What you have to do → Write how many lines in the records below include the string "data". No other text should be given.

Supplied information →
_____

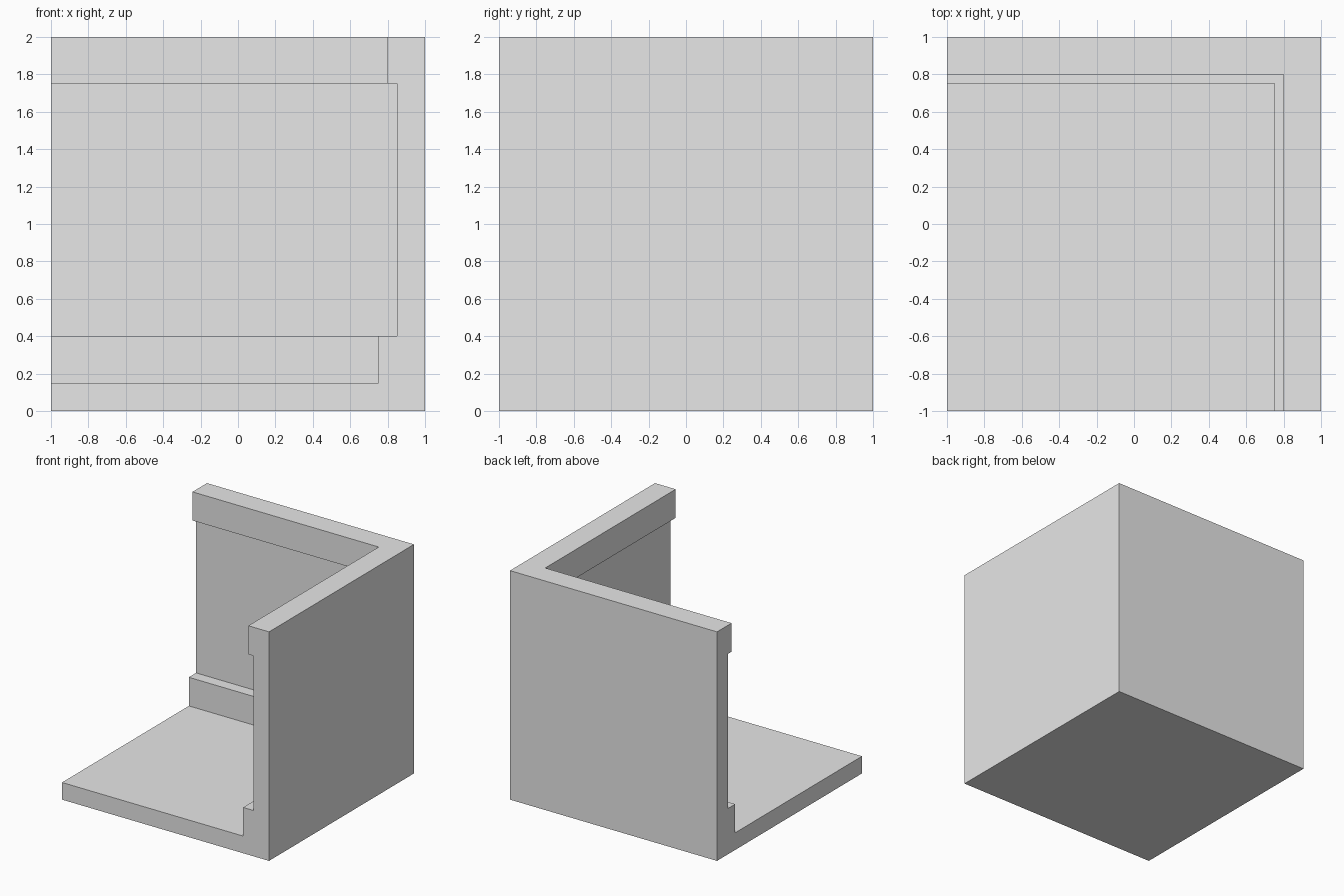
import bpy
import bmesh
import math

cube = bpy.data.objects.get("Cube")
if cube:
    bpy.data.objects.remove(cube, do_unlink=True)

# Plain grey plaster
grey = bpy.data.materials.new("plain_grey")
grey.use_nodes = True
colour = (0.8, 0.8, 0.8, 1)
grey.diffuse_color = colour
grey.node_tree.nodes["Principled BSDF"].inputs["Base Color"].default_value = colour

HALF, DEPTH = 1.0, 2.0
FLOOR, WALL = 0.15, 0.15
BASE_DEPTH, BASE_TOP = 0.25, 0.4
TRIM_DEPTH, TRIM_BOTTOM, TOP = 0.2, 1.75, 2.0

# Wall section as (inset from outer face, height): floor, skirting, wall, cornice
profile = [
    (0, 0), (DEPTH, 0), (DEPTH, FLOOR),
    (BASE_DEPTH, FLOOR), (BASE_DEPTH, BASE_TOP),
    (WALL, BASE_TOP), (WALL, TRIM_BOTTOM),
    (TRIM_DEPTH, TRIM_BOTTOM), (TRIM_DEPTH, TOP), (0, TOP),
]

# Sweep the section along the back wall, round the corner, along the side wall
bm = bmesh.new()
stations = [
    lambda d: (-HALF, HALF - d),
    lambda d: (HALF - d, HALF - d),
    lambda d: (HALF - d, -HALF),
]
rings = [[bm.verts.new((*place(d), z)) for d, z in profile] for place in stations]
count = len(profile)
for a, b in zip(rings, rings[1:]):
    for i in range(count):
        j = (i + 1) % count
        bm.faces.new((a[i], a[j], b[j], b[i]))

# Close both open ends
bm.faces.new(rings[0])
bm.faces.new(rings[-1][::-1])

# The floor meets at the free corner: merge it and join coplanar faces
bmesh.ops.remove_doubles(bm, verts=bm.verts[:], dist=0.0001)
bmesh.ops.dissolve_limit(bm, angle_limit=math.radians(1),
                         verts=bm.verts[:], edges=bm.edges[:])
bmesh.ops.recalc_face_normals(bm, faces=bm.faces[:])

mesh = bpy.data.meshes.new("room_corner")
bm.to_mesh(mesh)
bm.free()
mesh.materials.append(grey)
room = bpy.data.objects.new("room_corner", mesh)
bpy.context.collection.objects.link(room)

_____

Answer space → 5